"There has been a film element to Sled Island since 2007," explains Jeanette Burman, the film programmer for this year's festival. "However, it wasn't really formalized the way it is today, with the number of films and the type of films, until 2009."
Composed of seven feature-length films and two short-film showcases screened over three days, the film portion of Sled Island makes up a significant part of this year's festival. The films selected for screening were carefully chosen by the festival's programmers in order to ensure that they would appeal to Sled Island attendees.
"We were looking for films that would be pertinent and of interest to our audience," explains Burman. "So there are a lot of music-related documentaries and a lot of sound-related documentaries."
However, simply being centred around music is not enough to warrant a film's inclusion in Sled Island -- like the bands chosen to perform, the films screened at the festival have to showcase something out of the ordinary.
"We're interested in picking films that have a unique vision to them within the independent community," says Burman. "So not just straight ahead 'rockumentaries' that are sort of like Wikipedia pages, but rather documentaries with certain edges and themes to them rather than just 'this person did this at this time.' We definitely want a unique independent spirit that matches the rest of the festival."
Among the many alternative music documentaries being shown at the festival is She Said Boom: The Story of Fifth Column. Directed by Toronto filmmaker Kevin Hegge, the film tells the story of Fifth Column, an all-female art punk band that helped influence the queer art scene in the early '80s. Hegge, who is involved in Toronto's alternative and queer art scenes, wanted to create a film that combined his experiences with his love of art punk music.
"Having made some shorter works, I decided that I wanted to make a feature-length film," explains Hegge. "It would bring all of the experiences and connections that I had in my life together into one project."
Hegge explains that he chose to have the film centred on the members of Fifth Column because of his desire to tell a story that he feels should have already been told.
"Why hasn't someone made this already?" he says. "I work at a record store . . . and there are a lot of punk rockers buying all of this hardcore music, which all seems to follow this formula of having a bunch of angry white dudes from privileged backgrounds making pretty standard punk rock. I found the fanaticism around that sort of alienating, because I wondered why there wasn't more focus on the experimental punk rock that happened in the early '80s. So I wanted to make this project that showed this other story that involves people doing much more challenging work and creating a sort of cult legacy."
Hegge also feels that the all-female composition of the band, along with their involvement in the queer art scene, may have prevented Fifth Column from receiving the recognition they deserved.
"One has to wonder why the stories rooted in the work of women and queer people are often overlooked," says Hegge. "Oftentimes people in those groups tend to be doing work that is more challenging, and the more challenging the work, the smaller the audience typically is."
With his first feature-length documentary, Hegge is also aiming to challenge his audience, and hopes to reawaken the punk spirit lying dormant in younger generations.
"We tried to make it kind of inspiring and funny," says Hegge. "For younger people watching it, I would like it to sort of reinvigorate this idea that it is important to be critical of your surroundings and not just fall into a formula.

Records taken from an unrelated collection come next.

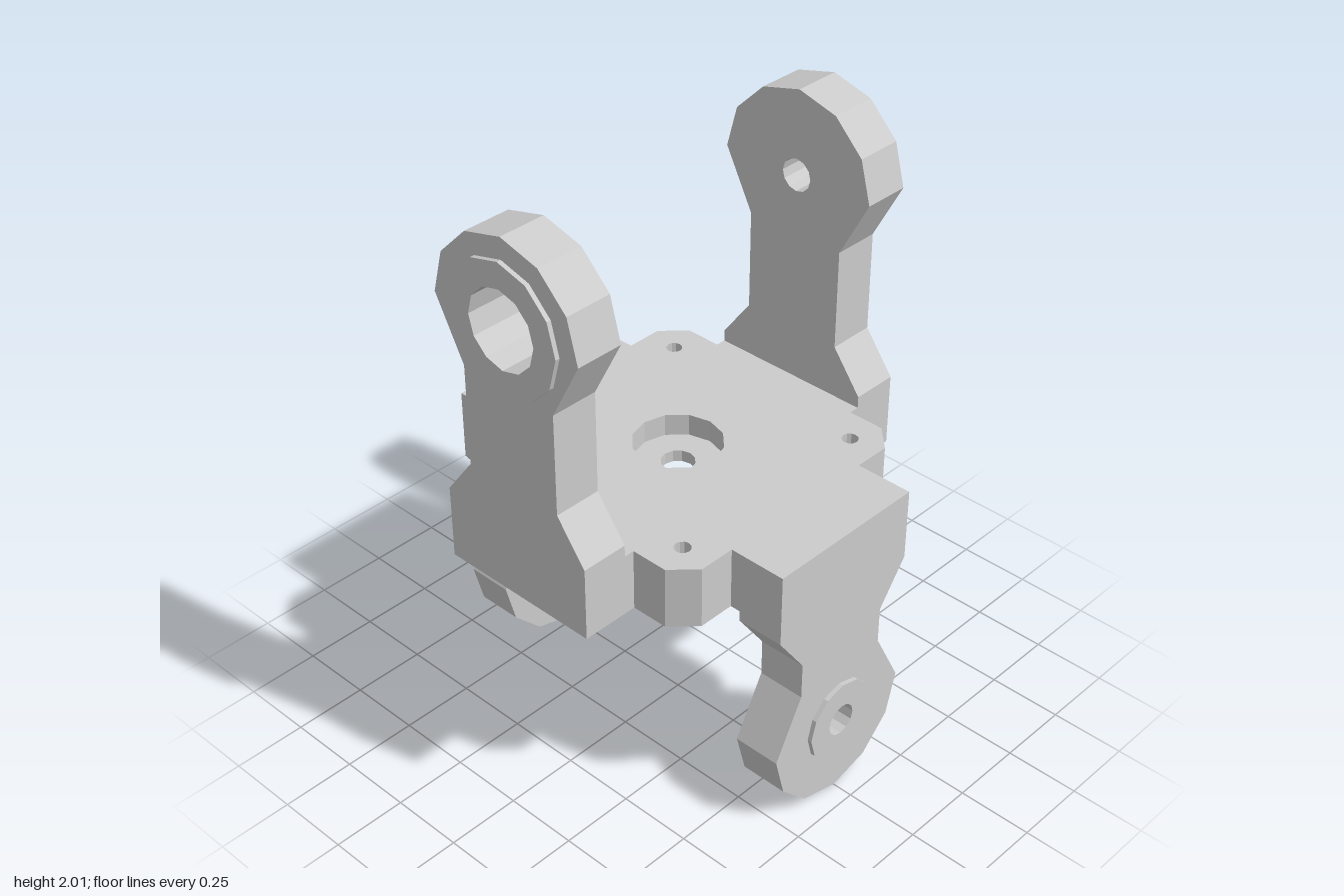
import * as THREE from 'three';

const material = new THREE.MeshStandardMaterial({ color: 0xcccccc, flatShading: true });
const INNER = 0.52, OUTER = 0.68, BOSS = 0.695; // arm faces, distance from the centre
const HALF = 0.285; // arm half width and eye radius

// Points of a regular twelve-sided ring
function ring(cx, cy, r, from = 0, steps = 11) {
  return Array.from({ length: steps + 1 }, (_, i) => {
    const a = from + (i * Math.PI) / 6;
    return new THREE.Vector2(cx + r * Math.cos(a), cy + r * Math.sin(a));
  });
}

function extrude(name, points, holes, start, end) {
  const shape = new THREE.Shape(points);
  shape.holes = holes.map((h) => new THREE.Path(h));
  const geometry = new THREE.ExtrudeGeometry(shape, { depth: end - start, bevelEnabled: false });
  geometry.translate(0, 0, start);
  const mesh = new THREE.Mesh(geometry, material);
  mesh.name = name;
  return mesh;
}

// Arm with a flared root, a neck and a twelve-sided eye; dir is 1 for up, -1 for down
function arm(name, [root, flare, neck, neckEnd, pivot], dir, turn, bossRadius, holeRadius) {
  const side = [[HALF, root], [HALF, flare], [0.18, neck], [0.18, neckEnd]]
    .map(([x, y]) => new THREE.Vector2(x, y));
  const eye = ring(0, pivot, HALF, 0, 6);
  if (dir < 0) eye.forEach((p) => (p.y = 2 * pivot - p.y));
  const mirrored = side.map((p) => new THREE.Vector2(-p.x, p.y)).reverse();
  const hole = ring(0, pivot, holeRadius);

  const group = new THREE.Group();
  group.name = name;
  group.add(
    extrude('armBody', [...side, ...eye, ...mirrored], [hole], INNER, OUTER),
    extrude('armBoss', ring(0, pivot, bossRadius), [hole], OUTER, BOSS),
  );
  group.rotation.y = turn;
  return group;
}

// Cross-shaped plate with chamfered corners, stacked in layers for its two recesses
function plate() {
  const quarter = [[OUTER, -HALF], [OUTER, HALF], [0.485, HALF], [0.485, 0.41], [0.41, 0.485], [HALF, 0.485]];
  const outline = [];
  for (let k = 0; k < 4; k++) {
    for (const [x, y] of quarter) {
      outline.push(new THREE.Vector2(x, y).rotateAround(new THREE.Vector2(), (k * Math.PI) / 2));
    }
  }
  const screwHoles = [[1, 1], [-1, 1], [-1, -1], [1, -1]]
    .map(([x, y]) => ring(x * 0.375, y * 0.375, 0.027));
  const q = 0.17;
  const pocket = [[q, q], [-q, q], [-q, -q], [q, -q]].map(([x, y]) => new THREE.Vector2(x, y));

  const group = new THREE.Group();
  group.name = 'plate';
  group.add(
    extrude('squarePocketLayer', outline, [pocket, ...screwHoles], 0.79, 0.885),
    extrude('plateWeb', outline, [ring(0, 0, 0.055), ...screwHoles], 0.885, 0.925),
    extrude('roundRecessLayer', outline, [ring(0, 0, 0.145), ...screwHoles], 0.925, 1),
  );
  group.rotation.x = -Math.PI / 2;
  return group;
}

export function createModel() {
  const model = new THREE.Group();
  model.name = 'jointBracket';
  const upper = [1, 1.04, 1.18, 1.52, 1.72];
  const lower = [0.79, 0.755, 0.61, 0.485, 0.285];
  model.add(
    plate(),
    arm('upperLeftArm', upper, 1, Math.PI / 2, 0.14, 0.055),
    arm('upperRightArm', upper, 1, -Math.PI / 2, 0.215, 0.13),
    arm('lowerFrontArm', lower, -1, 0, 0.14, 0.055),
    arm('lowerBackArm', lower, -1, Math.PI, 0.215, 0.13),
  );
  return model;
}
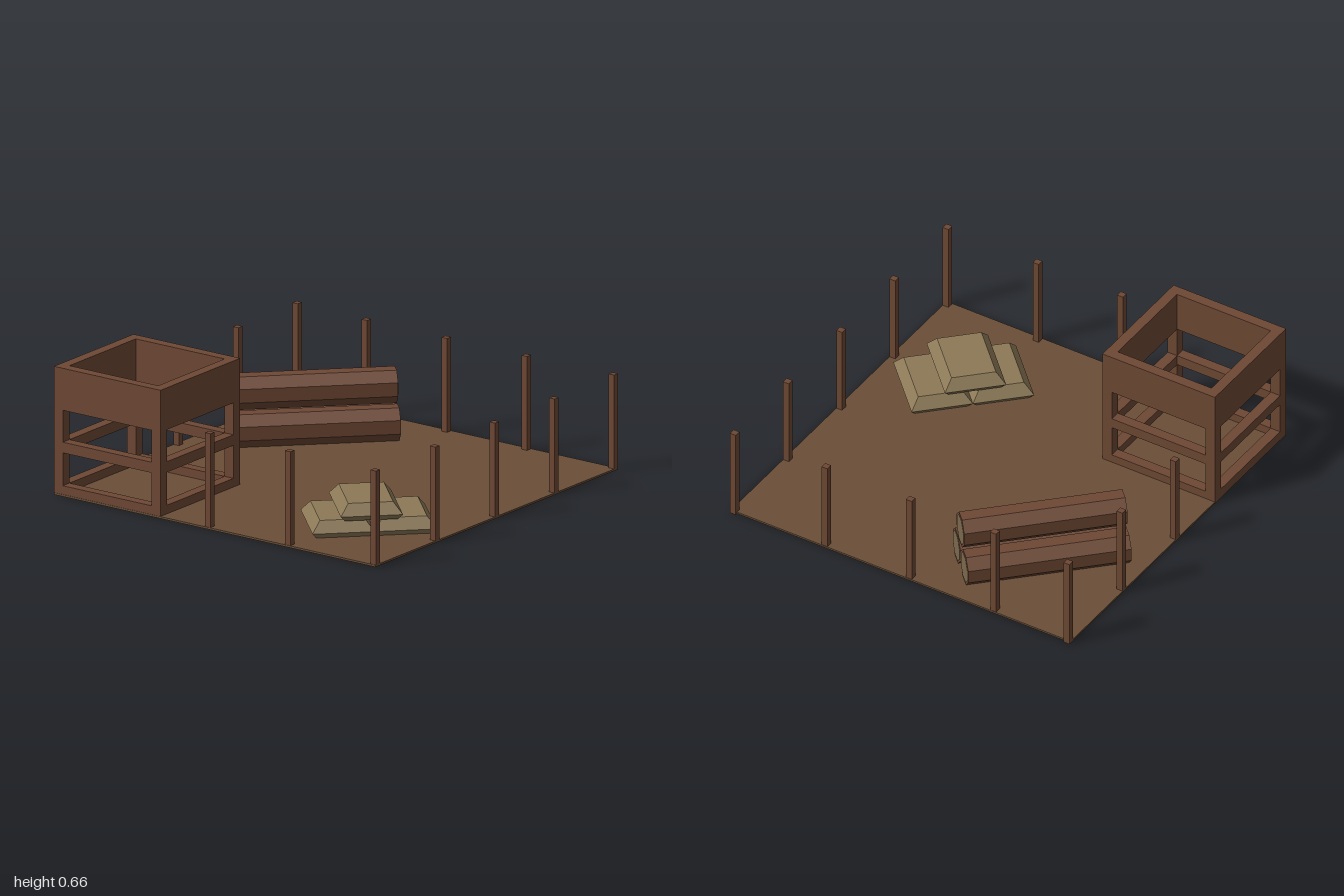
import * as THREE from 'three';

const mat = (color) => new THREE.MeshStandardMaterial({ color, flatShading: true });

export function createModel() {
  const wood = mat(0x6e4834), soil = mat(0x6b4f38), cloth = mat(0x8c7957), cutWood = mat(0x7c694c);
  const model = new THREE.Group();

  const addGroup = (name, x = 0, z = 0, turn = 0) => {
    const g = new THREE.Group();
    g.name = name;
    g.position.set(x, 0, z);
    g.rotation.y = turn;
    model.add(g);
    return g;
  };
  const add = (parent, name, geometry, material, x, y, z) => {
    const m = new THREE.Mesh(geometry, material);
    m.name = name;
    m.position.set(x, y, z);
    parent.add(m);
    return m;
  };
  const box = (parent, name, w, h, d, x, y, z, material = wood) =>
    add(parent, name, new THREE.BoxGeometry(w, h, d), material, x, y, z);

  // Thin ground slab
  box(model, 'ground', 1.985, 0.01, 1.98, -0.0075, 0.005, 0, soil);

  // Boundary posts, with a gap at the corner taken by the crate frame
  const fence = addGroup('boundaryPosts');
  const spots = [
    ...[-0.98, -0.49, 0, 0.49, 0.98].map((x) => [x, 0.973]),
    ...[0, 0.49, 0.98].map((x) => [x, -0.973]),
    ...[0.447, -0.045].map((z) => [-0.98, z]),
    ...[0.447, -0.045, -0.537].map((z) => [0.966, z]),
  ];
  for (const [x, z] of spots) box(fence, 'post', 0.034, 0.495, 0.034, x, 0.2475, z);

  // Open wooden frame with a solid upper band
  const frame = addGroup('woodenFrame', -0.67, -0.663);
  const size = 0.656, t = 0.055, half = (size - t) / 2;
  for (const sx of [-1, 1]) for (const sz of [-1, 1])
    box(frame, 'cornerPost', t, 0.445, t, sx * half, 0.2225, sz * half);
  const levels = [['bottomRail', 0.005, 0.055], ['middleRail', 0.225, 0.28], ['upperPanel', 0.445, 0.662]];
  for (const [name, y0, y1] of levels) {
    const h = y1 - y0, y = (y0 + y1) / 2;
    // panels run to the corners, rails fit between the posts
    const long = name === 'upperPanel' ? size : size - 2 * t;
    for (const s of [-1, 1]) {
      box(frame, name, long, h, t, 0, y, s * half);
      box(frame, name, t, h, size - 2 * t, s * half, y, 0);
    }
  }

  // Pile of three octagonal logs
  const logs = addGroup('logPile', 0.497, -0.515, -Math.PI / 4);
  const logLength = 0.825, r = 0.092;
  const octagon = (radius, length) =>
    new THREE.CylinderGeometry(radius, radius, length, 8, 1, false, Math.PI / 8).rotateZ(Math.PI / 2);
  for (const [y, z] of [[0.094, -0.089], [0.094, 0.089], [0.261, 0]]) {
    add(logs, 'log', octagon(r, logLength), wood, 0, y, z);
    for (const s of [-1, 1])
      add(logs, 'logCutEnd', octagon(r * 0.86, 0.004), cutWood, s * logLength / 2, y, z);
  }

  // Sacks: boxes whose top and bottom are drawn in from the widest line
  const sacks = addGroup('sackPile', -0.488, 0.566, -Math.PI / 4);
  const sackGeometry = (w, h, d) => {
    const g = new THREE.BoxGeometry(w, h, d, 1, 2, 1);
    const p = g.attributes.position;
    for (let i = 0; i < p.count; i++) {
      const y = p.getY(i);
      const inset = y > 0.001 ? 0.043 : y < -0.001 ? 0.022 : 0;
      p.setX(i, p.getX(i) - Math.sign(p.getX(i)) * inset);
      p.setZ(i, p.getZ(i) - Math.sign(p.getZ(i)) * inset);
      if (inset === 0) p.setY(i, -h * 0.17);
    }
    g.computeVertexNormals();
    return g;
  };
  for (const [x, y, z] of [[-0.155, 0.052, 0], [0.155, 0.052, 0], [-0.015, 0.136, 0.007]])
    add(sacks, 'sack', sackGeometry(0.31, 0.084, 0.412), cloth, x, y, z);

  return model;
}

In this Internet age it's easy to forget about subculture, and the work different types of people can do because it is all so flatlined."
She Said Boom: The Story of Fifth Column will be shown on June 19 at the Hifi Club, where the majority of the Sled Island film screenings will take place. Other screenings will take place at Cliff Bungalow-Mission Community Association, including the short film showcase and short film competition, both of which feature films by Calgarian artists.
With a diverse selection of challenging, off-beat films, Sled Island's film programming is sure to please both music and movie fans alike.